Before the introduction of the CRC OP3, the Committee was already dealing with a backlog of States Parties reports – something that could serve to undermine the Committee’s credibility as a body responsible for monitoring State implementation of the CRC (Doek, 2018). Backlog also presents a challenge for maintaining the quality of work the Committee produces. When introduction of the CRC OP3 was first discussed, some raised concerns as to whether this would come at a cost to the Committee’s other functions and resources (Smith, 2009). The Committee has made, and continues to make, valuable contributions in the area of implementation of children’s rights outside of the CRC OP3. Concluding Observations and General Comments, for example, have contributed to make the efforts of implementing provisions of the CRC more substantial and targeted (Doek, Krappmann and Lee, 2020).

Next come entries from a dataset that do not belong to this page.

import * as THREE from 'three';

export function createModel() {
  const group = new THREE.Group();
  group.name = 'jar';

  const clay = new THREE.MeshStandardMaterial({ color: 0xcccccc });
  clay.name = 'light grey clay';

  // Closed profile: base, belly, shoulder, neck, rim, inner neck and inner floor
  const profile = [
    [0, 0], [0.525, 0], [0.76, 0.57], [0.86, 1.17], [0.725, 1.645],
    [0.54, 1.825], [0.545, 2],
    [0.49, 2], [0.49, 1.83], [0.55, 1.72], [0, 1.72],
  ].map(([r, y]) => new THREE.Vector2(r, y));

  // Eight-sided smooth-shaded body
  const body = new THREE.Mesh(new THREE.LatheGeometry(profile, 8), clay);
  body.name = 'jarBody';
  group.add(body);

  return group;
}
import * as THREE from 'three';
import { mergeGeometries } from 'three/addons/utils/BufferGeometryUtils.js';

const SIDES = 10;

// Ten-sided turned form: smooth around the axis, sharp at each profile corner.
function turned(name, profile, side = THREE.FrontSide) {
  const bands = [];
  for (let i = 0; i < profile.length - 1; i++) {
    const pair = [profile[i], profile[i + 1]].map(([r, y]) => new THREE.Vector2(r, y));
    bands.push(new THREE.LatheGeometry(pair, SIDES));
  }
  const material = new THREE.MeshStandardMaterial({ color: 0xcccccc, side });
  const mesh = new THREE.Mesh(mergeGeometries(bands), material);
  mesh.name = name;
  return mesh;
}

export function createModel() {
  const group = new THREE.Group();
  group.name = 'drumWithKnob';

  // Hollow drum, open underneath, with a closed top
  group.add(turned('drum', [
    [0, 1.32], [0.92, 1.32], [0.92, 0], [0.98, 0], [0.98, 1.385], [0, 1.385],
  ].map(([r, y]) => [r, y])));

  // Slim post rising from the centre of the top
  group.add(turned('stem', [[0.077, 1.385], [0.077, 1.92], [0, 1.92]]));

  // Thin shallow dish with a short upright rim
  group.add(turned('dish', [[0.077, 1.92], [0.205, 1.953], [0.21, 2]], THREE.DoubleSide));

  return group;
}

Currently 71 decisions are pending before the Committee. The experience of other UN treaty bodies with communications procedures more established than the relatively new CRC OP3 suggests that this number is likely to grow. Members of the Human Rights Committee, responsible for monitoring implementation of the International Covenant on Civil and Political Rights, have estimated that they could produce a maximum of ten views a session, totalling thirty views a year (Steiner, 2000). Under this estimate, the Committee already faces a delay of almost two and a half years and the CRC OP3 is far from full ratification. Even without new ratifications, if the number of claims brought against the present States Parties increases, the consequences of this on the Committee’s workload could be drastic.

Litigators also have a role to play in addressing this issue by strategically selecting the type of complaint they bring under the CRC OP3. For example, submitting information to trigger the Inquiry Procedure under Article 13 CRC OP3 may be more effective than submitting multiple individual communications concerning the same issues.

Whether the Committee further develops this new trend of grouping similar cases together at the current September session remains to be seen.


  • Doek, J. 2018. The human rights of children: an introduction, in: Liefaard and Kilkelly (ads) International Human Rights of Children, Springer.
  • Doek, J. Krappmann, L. and Lee, Y. 2020. The Role of the Committee on the Rights of the Child in monitoring child abuse and neglect. Child Abuse & Neglect.
  • Smith, L. 2009, Monitoring The CRC in Alfredsson et al (eds) International Human Rights Monitoring Mechanisms. Leiden, The Netherlands: Brill.
  • Steiner, H. 2000, Individual claims in a world of massive violations: What role for the Human Rights Committee? In P. Alston & J Crawford (Eds.) The Future of UN Human Rights Treaty Monitoring, Cambridge.